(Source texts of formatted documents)
◇ ◇ ◇ ◇ ◇
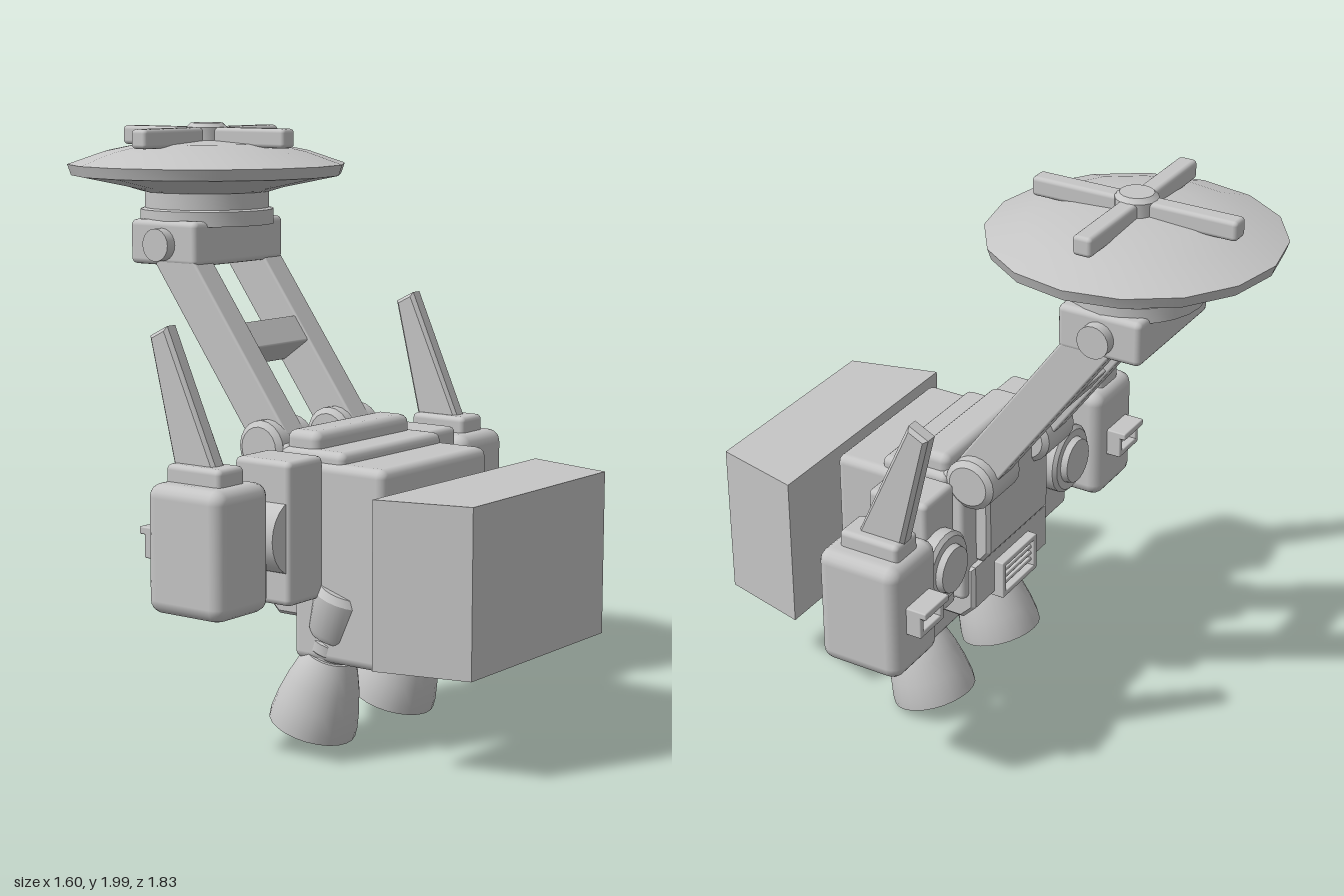
import * as THREE from 'three';
import { toCreasedNormals } from 'three/addons/utils/BufferGeometryUtils.js';
import { RoundedBoxGeometry } from 'three/addons/geometries/RoundedBoxGeometry.js';

const grey = new THREE.MeshStandardMaterial({ color: 0xc6c6c6 });
grey.name = 'light grey';

function add(parent, name, geometry, x = 0, y = 0, z = 0) {
  const mesh = new THREE.Mesh(geometry, grey);
  mesh.name = name;
  mesh.position.set(x, y, z);
  parent.add(mesh);
  return mesh;
}

// Box given by its ranges, with softened edges
function block(parent, name, [x0, x1], [y0, y1], [z0, z1], r = 0.015) {
  const g = new RoundedBoxGeometry(x1 - x0, y1 - y0, z1 - z0, 2, r);
  return add(parent, name, g, (x0 + x1) / 2, (y0 + y1) / 2, (z0 + z1) / 2);
}

// Lathe from [radius, height] pairs, keeping hard rims sharp
function turned(profile, sides) {
  const g = new THREE.LatheGeometry(profile.map(([r, y]) => new THREE.Vector2(r, y)), sides);
  return toCreasedNormals(g, 0.55);
}

// Side outline of [z, y] pairs, extruded across x
function sidePlate(outline, width, bevel) {
  const shape = new THREE.Shape(outline.map(([z, y]) => new THREE.Vector2(-z, y)));
  const g = new THREE.ExtrudeGeometry(shape, {
    depth: width - 2 * bevel, bevelEnabled: bevel > 0, bevelSegments: 1,
    bevelSize: bevel, bevelThickness: bevel, bevelOffset: -bevel,
  });
  return g.translate(0, 0, bevel - width / 2).rotateY(Math.PI / 2);
}

function buildBody(model) {
  const body = new THREE.Group();
  body.name = 'body';
  model.add(body);
  block(body, 'chestBlock', [-0.3, 0.3], [0.285, 0.94], [0.16, 0.52], 0.03);
  block(body, 'backBlock', [-0.28, 0.28], [0.5, 0.95], [0.03, 0.3], 0.02);
  block(body, 'shoulderDeck', [-0.28, 0.28], [0.88, 0.975], [0.09, 0.35], 0.025);
  block(body, 'topRidge', [-0.26, 0.26], [0.94, 1.03], [0.1, 0.235], 0.03);
  // Stepped rear panels, narrowing at the lower edge
  add(body, 'rearPanel', sidePlate([[0.1, 0.62], [0.1, 0.95], [-0.02, 0.95], [-0.02, 0.66], [0.01, 0.62]], 0.4, 0.012));
  add(body, 'lowerRearPanel', sidePlate([[0.2, 0.41], [0.2, 0.62], [0.01, 0.62], [0.01, 0.46], [0.06, 0.41]], 0.5, 0.012));
  // Vent with slats
  for (const s of [-1, 1]) {
    block(body, 'ventSide', [s * 0.105 - 0.01, s * 0.105 + 0.01], [0.44, 0.58], [-0.025, 0.04], 0.004);
    block(body, 'ventEdge', [-0.115, 0.115], [0.51 + s * 0.06 - 0.01, 0.51 + s * 0.06 + 0.01], [-0.025, 0.04], 0.004);
  }
  for (let i = 0; i < 4; i++) {
    const slat = block(body, 'ventSlat', [-0.1, 0.1], [0.472 + i * 0.025, 0.484 + i * 0.025], [-0.015, 0.02], 0.003);
    slat.rotation.x = 0.4;
  }
  // Floating tapered block ahead of the chest
  const plan = new THREE.Shape([[-0.47, 0.6], [0.47, 0.6], [0.39, 0.915], [-0.39, 0.915]].map((p) => new THREE.Vector2(...p)));
  const front = new THREE.ExtrudeGeometry(plan, { depth: 0.54, bevelEnabled: false }).rotateX(Math.PI / 2);
  add(model, 'frontBlock', front, 0, 0.885, 0);
}

function buildSide(model, s) {
  const side = new THREE.Group();
  side.name = s > 0 ? 'leftSide' : 'rightSide';
  model.add(side);
  const span = (a, b) => (s > 0 ? [a, b] : [-b, -a]);

  // Shoulder and its round joint
  block(side, 'shoulder', span(0.29, 0.47), [0.5, 0.965], [0.055, 0.28], 0.02);
  const joint = turned([[0, 0], [0.125, 0], [0.125, 0.25], [0.112, 0.262], [0.085, 0.262], [0.08, 0.285], [0, 0.285]], 24);
  add(side, 'shoulderJoint', joint.rotateX(-Math.PI / 2), s * 0.415, 0.72, 0.265);

  // Side pod with its fin
  block(side, 'pod', span(0.54, 0.8), [0.5, 0.915], [-0.037, 0.265], 0.045);
  block(side, 'finBase', span(0.61, 0.735), [0.88, 0.97], [-0.005, 0.215], 0.018);
  add(side, 'fin', sidePlate([[0.17, 0.95], [0, 0.95], [-0.1, 1.36], [-0.03, 1.395]], 0.062, 0.012), s * 0.67);
  // Hollow handle frame at the back of the pod
  block(side, 'handleTop', span(0.6, 0.74), [0.735, 0.76], [-0.11, 0], 0.005);
  block(side, 'handleBottom', span(0.6, 0.74), [0.66, 0.682], [-0.09, 0], 0.005);
  for (const x of [0.61, 0.73]) {
    block(side, 'handleEnd', span(x - 0.01, x + 0.01), [0.66, 0.76], [-0.09, 0], 0.005);
  }
  block(side, 'handleCore', span(0.61, 0.73), [0.67, 0.75], [-0.06, 0], 0.005);

  // Pivot and lifting arm
  const pivot = turned([[0, -0.1], [0.07, -0.1], [0.09, -0.085], [0.09, 0.085], [0.07, 0.1], [0, 0.1]], 20);
  add(side, 'armPivot', pivot.rotateZ(Math.PI / 2), s * 0.185, 0.96, 0.01);
  block(side, 'pivotMount', span(0.09, 0.27), [0.88, 0.98], [0, 0.12], 0.015);
  const arm = add(side, 'arm', new RoundedBoxGeometry(0.1, 0.76, 0.145, 2, 0.008), s * 0.185, 1.27, -0.192);
  arm.rotation.x = -0.625;

  // Tilted thruster, hollow at the bottom
  const thruster = new THREE.Group();
  thruster.name = 'thruster';
  thruster.position.set(s * 0.228, 0.052, 0.187);
  thruster.rotation.x = 0.3;
  side.add(thruster);
  add(thruster, 'nozzle', turned([
    [0, 0.2], [0.06, 0.2], [0.1, 0.12], [0.125, 0.03], [0.134, 0], [0.146, 0],
    [0.146, 0.03], [0.137, 0.09], [0.12, 0.16], [0.1, 0.22], [0.08, 0.255], [0, 0.255],
  ], 24));
  add(thruster, 'neck', turned([
    [0, 0.24], [0.068, 0.24], [0.068, 0.265], [0.078, 0.275], [0.078, 0.31], [0.07, 0.32], [0.07, 0.345], [0, 0.345],
  ], 20));
  add(thruster, 'thrusterHousing', turned([[0, 0.325], [0.085, 0.325], [0.097, 0.345], [0.108, 0.47], [0.095, 0.495], [0, 0.495]], 20));
}

function buildHead(model) {
  const head = new THREE.Group();
  head.name = 'rotorHead';
  head.position.z = -0.437;
  model.add(head);
  block(head, 'yoke', [-0.237, 0.237], [1.53, 1.68], [-0.145, 0.145], 0.02);
  for (const s of [-1, 1]) {
    add(head, 'yokeBolt', new THREE.CylinderGeometry(0.055, 0.055, 0.06, 20).rotateZ(Math.PI / 2), s * 0.245, 1.6, 0);
  }
  add(head, 'turntable', turned([[0, 1.66], [0.228, 1.66], [0.228, 1.71], [0.213, 1.715], [0.213, 1.8], [0, 1.8]], 24));
  // Wide dish with a shallow domed top
  add(head, 'dish', turned([
    [0, 1.77], [0.22, 1.77], [0.27, 1.785], [0.462, 1.825], [0.475, 1.862], [0.35, 1.905], [0.22, 1.932], [0, 1.945],
  ], 16));
  // Crossed blades and hub
  for (let i = 0; i < 4; i++) {
    const blade = add(head, 'blade', new RoundedBoxGeometry(0.065, 0.065, 0.355, 2, 0.014).translate(0, 0, 0.1775), 0, 1.953, 0);
    blade.rotation.y = (i * Math.PI) / 2;
  }
  add(head, 'hub', turned([[0, 1.9], [0.07, 1.9], [0.07, 1.985], [0.055, 2], [0, 2]], 16));
}

export function createModel() {
  const model = new THREE.Group();
  model.name = 'flightPack';
  buildBody(model);
  for (const s of [1, -1]) buildSide(model, s);
  // Crossbar between the arms
  const bar = block(model, 'crossbar', [-0.15, 0.15], [1.22, 1.32], [-0.255, -0.125], 0.006);
  bar.rotation.x = -0.625;
  buildHead(model);
  return model;
}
◇ ◇ ◇ ◇ ◇
- **Exercise directions**
Work out how many lines in the data hold the word "span"; reply with the number alone.

- **Solution to the problem**
9